Vocational, or work trucks are considered “heavy heavy-duty,” “medium heavy-duty” and “light heavy-duty,” respectively. Virtually every diesel-powered vehicle we use, from service vehicles based on pickup trucks to heavy dump trucks and prime movers, is covered.
With EPA 2004, 2007, and 2010 regulations, emissions could be measured at the tailpipe. They were absolute limits. But GHG regulations allow for variations from vocation to vocation. It would be unfair to measure a dump truck that travels half the time unloaded with the same yardstick as a hydraulic boom truck that operates continuously at maximum weight. That’s why truck builders and engine makers average their results.
Unlike EPA emissions regulations, “Not every truck has to be compliant, but every truck has to be certified.” According to the EPA, “It’s up to the OEM to ensure they have enough adoption of those [advanced] technologies across the fleet.” Technologies available to truck users run from low rolling resistance and wide base single tires all the way to natural gas or hybrid power.

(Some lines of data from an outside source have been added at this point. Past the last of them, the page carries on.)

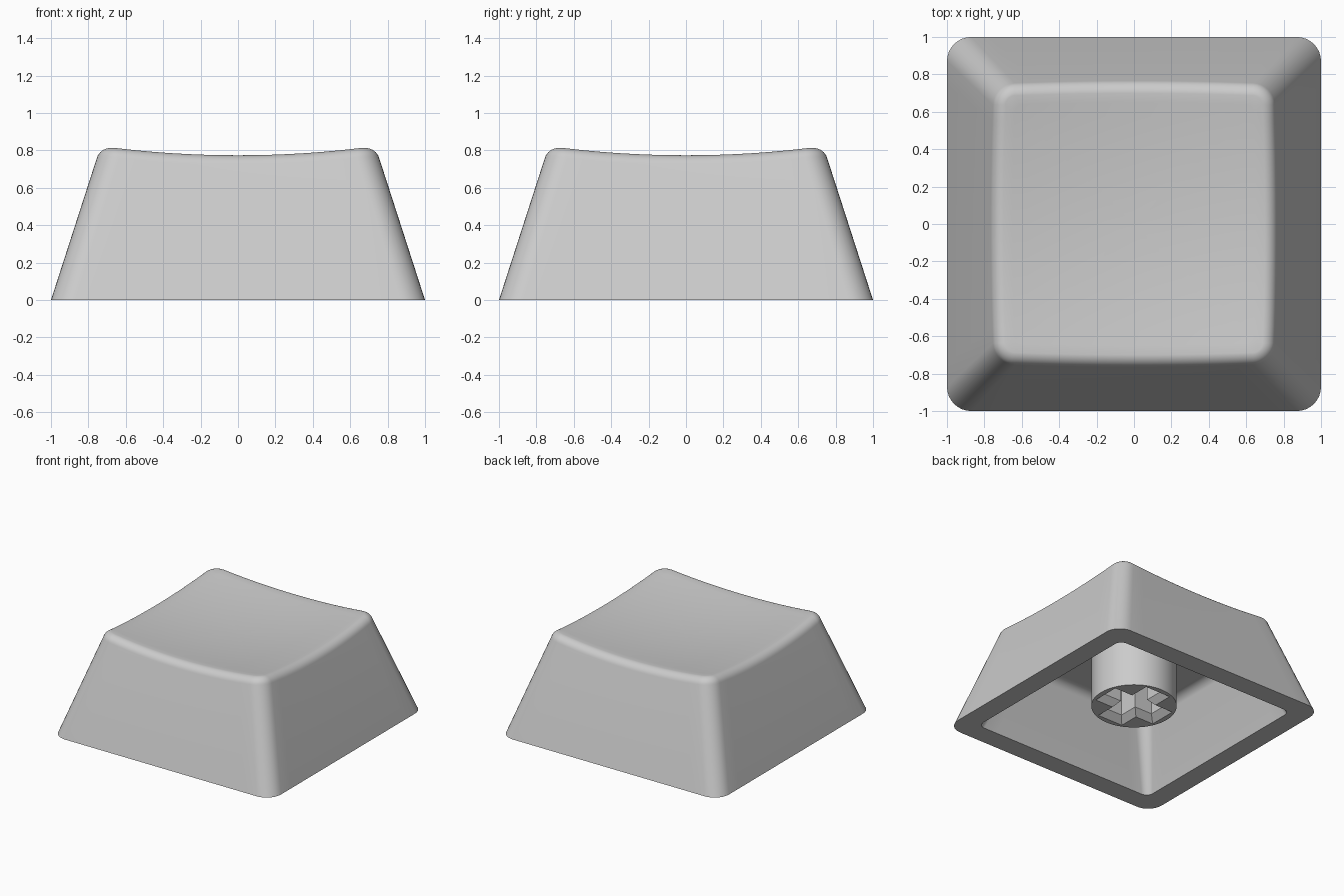
import bpy, bmesh, math

if "Cube" in bpy.data.objects:
    bpy.data.objects.remove(bpy.data.objects["Cube"])

WALL_SLOPE = 0.323      # inward lean of the sides per unit of height
LEAN = math.atan(WALL_SLOPE)
FILLET = 0.07           # radius of the rounded top edge
INNER_FILLET = 0.08     # radius where the inner walls meet the ceiling
CEILING = 0.555
STEM_BOTTOM = 0.11
SIDE, CORNER = 14, 8    # segments per straight side and per corner
COUNT = 4 * (SIDE + CORNER)

grey = bpy.data.materials.new("light grey plastic")
grey.diffuse_color = (0.6, 0.6, 0.6, 1)
grey.use_nodes = True
grey.node_tree.nodes["Principled BSDF"].inputs["Base Color"].default_value = grey.diffuse_color


def dish(x, y):
    """Height of the shallow bowl on top."""
    return 0.731 + 0.09 * (x * x + y * y)


def square_point(i, half, r):
    """Point i on a rounded square."""
    q, k = divmod(i, SIDE + CORNER)
    c = half - r
    if k < CORNER:
        a = math.pi / 2 * k / CORNER
        x, y = c + r * math.cos(a), c + r * math.sin(a)
    else:
        x, y = c - 2 * c * (k - CORNER) / SIDE, half
    for _ in range(q):
        x, y = -y, x
    return x, y


def flat_ring(half, r, z):
    return [(*square_point(i, half, r), z) for i in range(COUNT)]


def fillet_ring(phi):
    """Ring on the rounded edge that follows the bowl's varying height."""
    out = []
    for i in range(COUNT):
        d = dish(*square_point(i, 0.69, 0.05))
        centre = 1 - WALL_SLOPE * (d - FILLET) - FILLET / math.cos(LEAN)
        reach = FILLET * math.cos(phi)
        x, y = square_point(i, centre + reach, 0.05 + reach)
        out.append((x, y, d - FILLET + FILLET * math.sin(phi)))
    return out


def ceiling_ring(phi):
    """Ring on the soft edge between inner wall and ceiling."""
    z = CEILING - INNER_FILLET
    centre = 0.833 - WALL_SLOPE * z - INNER_FILLET / math.cos(LEAN)
    reach = INNER_FILLET * math.cos(phi)
    return flat_ring(centre + reach, 0.02 + reach, z + INNER_FILLET * math.sin(phi))


def loft(bm, rings):
    """Skin a row of matching rings and return their vertices."""
    loops = [[bm.verts.new(p) for p in ring] for ring in rings]
    n = len(rings[0])
    for a, b in zip(loops, loops[1:]):
        for i in range(n):
            j = (i + 1) % n
            bm.faces.new((a[i], a[j], b[j], b[i]))
    return loops


def finish(bm, name):
    bmesh.ops.recalc_face_normals(bm, faces=bm.faces[:])
    me = bpy.data.meshes.new(name)
    bm.to_mesh(me)
    bm.free()
    ob = bpy.data.objects.new(name, me)
    bpy.context.collection.objects.link(ob)
    me.materials.append(grey)
    return ob


def smooth(ob):
    bpy.ops.object.select_all(action='DESELECT')
    ob.select_set(True)
    bpy.context.view_layer.objects.active = ob
    bpy.ops.object.shade_smooth_by_angle(angle=math.radians(30))


# Cap shell: ceiling, inner wall, rim, outer wall, rounded edge, bowl
arc = [LEAN + (math.pi / 2 - LEAN) * s / 8 for s in range(9)]
rings = [ceiling_ring(phi) for phi in reversed(arc)]
rings += [flat_ring(0.833, 0.06, 0), flat_ring(1.0, 0.13, 0)]
rings += [fillet_ring(phi) for phi in arc]
edge = rings[-1]
for s in (0.93, 0.82, 0.68, 0.54, 0.4, 0.26, 0.12):
    rings.append([(x * s, y * s, dish(x * s, y * s)) for x, y, z in edge])

bm = bmesh.new()
loops = loft(bm, rings)
bm.faces.new(loops[0])
middle = bm.verts.new((0, 0, dish(0, 0)))
for i in range(COUNT):
    bm.faces.new((loops[-1][i], loops[-1][(i + 1) % COUNT], middle))
smooth(finish(bm, "cap_shell"))

# Round stem under the ceiling
bm = bmesh.new()
top = CEILING + 0.01
bmesh.ops.create_cone(bm, cap_ends=True, segments=64, radius1=0.322,
                      radius2=0.322, depth=top - STEM_BOTTOM)
bmesh.ops.translate(bm, verts=bm.verts[:], vec=(0, 0, (top + STEM_BOTTOM) / 2))
stem = finish(bm, "stem")


def cross_ring(length, width, z):
    """Plus-shaped outline with half arm length and half arm width."""
    out = []
    for q in range(4):
        for x, y in ((length, -width), (length, width), (width, width)):
            for _ in range(q):
                x, y = -y, x
            out.append((x, y, z))
    return out


# Cross-shaped socket with a bevelled mouth, cut up into the stem
bm = bmesh.new()
loops = loft(bm, [cross_ring(0.28, 0.115, STEM_BOTTOM - 0.1),
                  cross_ring(0.28, 0.115, STEM_BOTTOM),
                  cross_ring(0.23, 0.07, STEM_BOTTOM + 0.05),
                  cross_ring(0.23, 0.07, CEILING)])
bm.faces.new(loops[0])
bm.faces.new(loops[-1])
cutter = finish(bm, "socket_cutter")
cutter.hide_render = True

cut = stem.modifiers.new("socket", 'BOOLEAN')
cut.operation = 'DIFFERENCE'
cut.solver = 'EXACT'
cut.object = cutter
bpy.context.view_layer.objects.active = stem
bpy.ops.object.modifier_apply(modifier=cut.name)
bpy.data.objects.remove(cutter)
smooth(stem)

It will be up to the OEM sales organization to demonstrate the value of the various technologies to you, the buyer. Then the OEM can average the mileage improvements and CO2 reduction over the entire range of trucks sold. Not all trucks sold as certified may meet GHG reductions targets, but they will be averaged with those that do.
Technologies will be grouped according to application, as engine- or vehicle-related. Biofuels, alternative fuels, and fuel management technologies, for example, will be measured in test cells according to use-specific test cycles. Those results will determine an engine’s certification of meeting its CO2 standard.
Using results of coast-down and other forms of testing, EPA has assigned baseline values to trucks and efficiency values for devices to be added—or in some cases, removed—from trucks. For work trucks, these could include weight reduction, fuel-efficient tires, idle timers, and vehicle speed limiters.
It will be up to you, the vehicle operator, to maintain each vehicle in its as-purchased condition. On-board diagnostics (OBD) will help assure against malfunctions in the operation of each vehicle compared to its original condition.
Any malfunction or variance in any of 38 systems being monitored will be recorded in the engine computer. If not timely addressed, it could be considered a violation of federal regulations. Even transient malfunctions, such as temporary stoppage of DEF flow at start-up if the fluid is frozen, will be recorded and stored, even if the malfunction indicator light goes out when the DEF thaws. Generally, when the OBD MIL or the check-engine light stays on, the truck should be taken to the shop.
Most OEMs now offer remote diagnostics tied in with the OBD and engine management systems. They can notify your dealer and, if necessary, schedule service and order parts. Whether the OEMs will allow your shop to be tied into their systems remains to be seen.
GHG-certified vehicles will have a compliance sticker on the door, showing their GHG technologies. The sticker and the listed technologies must remain on the truck throughout its useful life, defined as 10 years for all, and 110,000 miles for light heavy-duty trucks, 185,000 miles for medium heavy-duty trucks, and 435,000 miles for heavy heavy-duty trucks.
Paul Abelson is a former director of the Technology and Maintenance Council (TMC) of the American Trucking Associations, a former board member of Truck Writers of North America, and is active in the Society of Automotive Engineers. E-mail firstname.lastname@example.org.